WHAT YOU SHOULD DO
When you reach the line in the listing below that contains "obj.select_set(True)", begin returning lines exactly as written, and stop after the line that contains "[rod], 0, ARM_Z)". Return no other lines.

RECORDS TO USE

—————

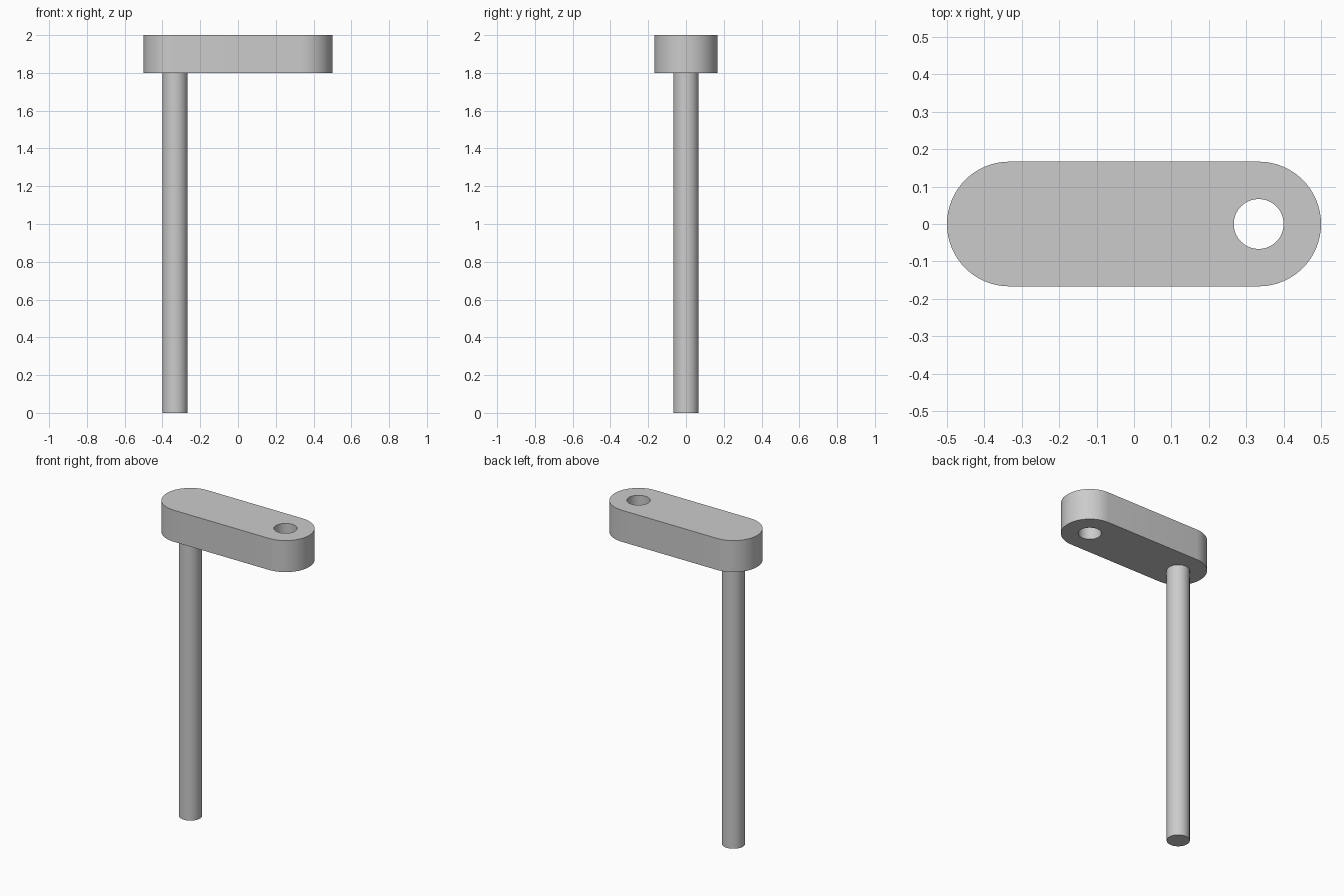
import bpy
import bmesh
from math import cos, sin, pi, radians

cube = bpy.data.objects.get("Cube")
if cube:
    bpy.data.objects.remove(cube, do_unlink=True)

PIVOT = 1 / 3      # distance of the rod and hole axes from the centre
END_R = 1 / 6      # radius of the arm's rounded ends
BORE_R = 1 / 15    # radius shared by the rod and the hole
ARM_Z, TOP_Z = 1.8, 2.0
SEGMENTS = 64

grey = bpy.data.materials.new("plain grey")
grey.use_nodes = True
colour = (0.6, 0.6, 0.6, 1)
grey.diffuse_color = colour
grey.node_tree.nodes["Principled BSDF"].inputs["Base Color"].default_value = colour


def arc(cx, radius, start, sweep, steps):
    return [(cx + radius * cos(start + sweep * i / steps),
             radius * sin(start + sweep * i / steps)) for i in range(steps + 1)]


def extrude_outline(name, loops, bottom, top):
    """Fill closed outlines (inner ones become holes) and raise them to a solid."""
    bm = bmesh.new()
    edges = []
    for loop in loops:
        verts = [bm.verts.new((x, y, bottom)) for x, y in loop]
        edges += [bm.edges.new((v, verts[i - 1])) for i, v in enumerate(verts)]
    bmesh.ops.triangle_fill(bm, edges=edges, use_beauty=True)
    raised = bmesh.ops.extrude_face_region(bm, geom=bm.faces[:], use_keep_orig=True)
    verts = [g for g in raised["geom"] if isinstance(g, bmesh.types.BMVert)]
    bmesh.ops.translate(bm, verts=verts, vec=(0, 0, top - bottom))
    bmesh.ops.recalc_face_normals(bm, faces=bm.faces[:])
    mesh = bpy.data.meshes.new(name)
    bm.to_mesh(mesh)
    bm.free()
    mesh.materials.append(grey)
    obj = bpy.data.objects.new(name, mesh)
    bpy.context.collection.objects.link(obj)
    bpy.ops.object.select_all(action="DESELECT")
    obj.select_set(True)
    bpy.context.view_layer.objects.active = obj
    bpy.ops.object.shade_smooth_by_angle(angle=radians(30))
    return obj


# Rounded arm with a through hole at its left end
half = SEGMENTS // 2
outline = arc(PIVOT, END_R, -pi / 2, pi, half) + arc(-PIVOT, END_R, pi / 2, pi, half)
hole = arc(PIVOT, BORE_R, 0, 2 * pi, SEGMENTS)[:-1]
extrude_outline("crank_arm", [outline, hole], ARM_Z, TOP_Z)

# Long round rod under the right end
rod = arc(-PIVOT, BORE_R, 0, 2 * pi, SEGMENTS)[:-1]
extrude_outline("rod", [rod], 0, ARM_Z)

—————

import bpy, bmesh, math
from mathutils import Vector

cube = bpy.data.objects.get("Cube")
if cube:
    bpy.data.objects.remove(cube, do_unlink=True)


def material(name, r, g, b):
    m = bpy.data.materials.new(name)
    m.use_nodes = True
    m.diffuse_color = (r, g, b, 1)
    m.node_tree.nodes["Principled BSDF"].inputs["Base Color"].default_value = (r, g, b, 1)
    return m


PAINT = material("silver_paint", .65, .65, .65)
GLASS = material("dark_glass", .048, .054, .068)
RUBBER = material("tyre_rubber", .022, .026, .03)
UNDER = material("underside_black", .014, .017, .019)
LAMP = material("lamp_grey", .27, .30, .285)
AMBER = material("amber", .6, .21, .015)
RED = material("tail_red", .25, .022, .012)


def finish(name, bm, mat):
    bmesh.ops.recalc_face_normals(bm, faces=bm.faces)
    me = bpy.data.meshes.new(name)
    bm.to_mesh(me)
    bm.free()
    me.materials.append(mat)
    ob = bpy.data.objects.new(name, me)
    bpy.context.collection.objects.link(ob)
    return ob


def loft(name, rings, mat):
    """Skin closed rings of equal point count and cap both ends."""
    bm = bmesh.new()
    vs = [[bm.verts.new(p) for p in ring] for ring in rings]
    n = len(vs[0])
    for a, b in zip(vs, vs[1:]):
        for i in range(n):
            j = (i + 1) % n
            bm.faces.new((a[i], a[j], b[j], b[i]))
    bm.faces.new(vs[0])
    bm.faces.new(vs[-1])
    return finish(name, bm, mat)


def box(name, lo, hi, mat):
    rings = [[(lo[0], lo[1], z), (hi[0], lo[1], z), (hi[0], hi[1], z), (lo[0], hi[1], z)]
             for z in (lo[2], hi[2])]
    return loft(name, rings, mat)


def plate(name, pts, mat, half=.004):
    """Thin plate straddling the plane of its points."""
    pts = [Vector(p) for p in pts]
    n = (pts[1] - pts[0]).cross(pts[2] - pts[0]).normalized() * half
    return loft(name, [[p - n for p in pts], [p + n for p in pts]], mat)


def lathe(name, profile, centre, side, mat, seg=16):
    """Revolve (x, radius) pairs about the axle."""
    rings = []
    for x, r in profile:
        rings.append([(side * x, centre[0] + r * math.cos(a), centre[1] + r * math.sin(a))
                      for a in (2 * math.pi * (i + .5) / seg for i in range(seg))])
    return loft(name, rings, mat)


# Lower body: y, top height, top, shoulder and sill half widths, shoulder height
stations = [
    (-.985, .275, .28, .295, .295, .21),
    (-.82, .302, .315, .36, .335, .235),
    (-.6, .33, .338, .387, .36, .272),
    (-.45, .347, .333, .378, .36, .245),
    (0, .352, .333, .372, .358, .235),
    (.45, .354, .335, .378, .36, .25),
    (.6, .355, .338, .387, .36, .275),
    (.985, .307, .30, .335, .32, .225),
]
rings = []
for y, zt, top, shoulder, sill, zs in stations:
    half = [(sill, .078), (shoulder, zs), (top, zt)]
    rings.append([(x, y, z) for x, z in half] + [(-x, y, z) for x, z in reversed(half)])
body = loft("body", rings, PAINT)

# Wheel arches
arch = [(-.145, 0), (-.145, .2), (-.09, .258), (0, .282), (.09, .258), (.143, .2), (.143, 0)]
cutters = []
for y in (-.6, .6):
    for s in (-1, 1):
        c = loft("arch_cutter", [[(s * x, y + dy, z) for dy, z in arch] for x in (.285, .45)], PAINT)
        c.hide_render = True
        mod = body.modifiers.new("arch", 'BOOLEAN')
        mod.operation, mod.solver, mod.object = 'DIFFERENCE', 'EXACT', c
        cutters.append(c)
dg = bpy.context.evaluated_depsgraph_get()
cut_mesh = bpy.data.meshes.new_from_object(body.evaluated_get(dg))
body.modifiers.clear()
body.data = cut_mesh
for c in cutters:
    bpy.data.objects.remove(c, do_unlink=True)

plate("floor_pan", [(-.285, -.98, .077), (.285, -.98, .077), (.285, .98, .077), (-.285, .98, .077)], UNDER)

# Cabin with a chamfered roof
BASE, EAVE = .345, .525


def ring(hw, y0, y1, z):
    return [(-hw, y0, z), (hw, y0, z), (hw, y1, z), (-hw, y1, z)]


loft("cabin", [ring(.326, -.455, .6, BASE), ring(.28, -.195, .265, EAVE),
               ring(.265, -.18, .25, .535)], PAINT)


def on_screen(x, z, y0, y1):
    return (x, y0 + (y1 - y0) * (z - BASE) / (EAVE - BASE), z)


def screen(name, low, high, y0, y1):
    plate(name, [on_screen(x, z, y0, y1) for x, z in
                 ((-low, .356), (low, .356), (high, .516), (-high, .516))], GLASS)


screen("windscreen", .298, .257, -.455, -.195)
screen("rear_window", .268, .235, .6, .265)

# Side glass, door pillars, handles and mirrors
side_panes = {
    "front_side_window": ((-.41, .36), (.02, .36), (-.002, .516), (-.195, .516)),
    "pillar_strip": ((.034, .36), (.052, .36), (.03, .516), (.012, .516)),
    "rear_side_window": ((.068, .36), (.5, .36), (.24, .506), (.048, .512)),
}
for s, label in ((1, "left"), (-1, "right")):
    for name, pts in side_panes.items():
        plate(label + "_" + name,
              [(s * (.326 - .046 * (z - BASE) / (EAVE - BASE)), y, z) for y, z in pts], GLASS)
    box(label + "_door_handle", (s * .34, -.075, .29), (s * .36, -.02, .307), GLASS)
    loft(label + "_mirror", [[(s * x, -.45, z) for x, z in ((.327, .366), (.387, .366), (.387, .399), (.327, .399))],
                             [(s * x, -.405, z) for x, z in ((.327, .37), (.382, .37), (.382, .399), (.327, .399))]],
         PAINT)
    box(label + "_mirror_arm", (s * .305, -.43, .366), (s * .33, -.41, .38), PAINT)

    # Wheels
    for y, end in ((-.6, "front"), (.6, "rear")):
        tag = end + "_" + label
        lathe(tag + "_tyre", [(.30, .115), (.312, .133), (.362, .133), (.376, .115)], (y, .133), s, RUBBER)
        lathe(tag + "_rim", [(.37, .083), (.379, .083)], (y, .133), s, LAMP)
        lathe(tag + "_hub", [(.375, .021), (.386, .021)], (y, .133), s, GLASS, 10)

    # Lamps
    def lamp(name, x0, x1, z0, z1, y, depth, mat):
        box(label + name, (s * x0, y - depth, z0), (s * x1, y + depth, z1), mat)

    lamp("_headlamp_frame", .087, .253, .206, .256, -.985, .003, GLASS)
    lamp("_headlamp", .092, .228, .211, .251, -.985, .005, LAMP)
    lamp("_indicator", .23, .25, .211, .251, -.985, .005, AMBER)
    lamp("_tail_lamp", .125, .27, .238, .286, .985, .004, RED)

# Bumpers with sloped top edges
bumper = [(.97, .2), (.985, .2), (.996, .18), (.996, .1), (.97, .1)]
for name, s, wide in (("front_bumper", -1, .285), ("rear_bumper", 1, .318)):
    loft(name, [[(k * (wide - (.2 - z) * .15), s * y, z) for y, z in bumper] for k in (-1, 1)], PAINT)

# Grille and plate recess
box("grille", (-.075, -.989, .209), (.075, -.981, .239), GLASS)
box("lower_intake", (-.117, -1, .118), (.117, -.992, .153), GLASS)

—————

EXERCISE OUTPUT
    obj.select_set(True)
    bpy.context.view_layer.objects.active = obj
    bpy.ops.object.shade_smooth_by_angle(angle=radians(30))
    return obj


# Rounded arm with a through hole at its left end
half = SEGMENTS // 2
outline = arc(PIVOT, END_R, -pi / 2, pi, half) + arc(-PIVOT, END_R, pi / 2, pi, half)
hole = arc(PIVOT, BORE_R, 0, 2 * pi, SEGMENTS)[:-1]
extrude_outline("crank_arm", [outline, hole], ARM_Z, TOP_Z)

# Long round rod under the right end
rod = arc(-PIVOT, BORE_R, 0, 2 * pi, SEGMENTS)[:-1]
extrude_outline("rod", [rod], 0, ARM_Z)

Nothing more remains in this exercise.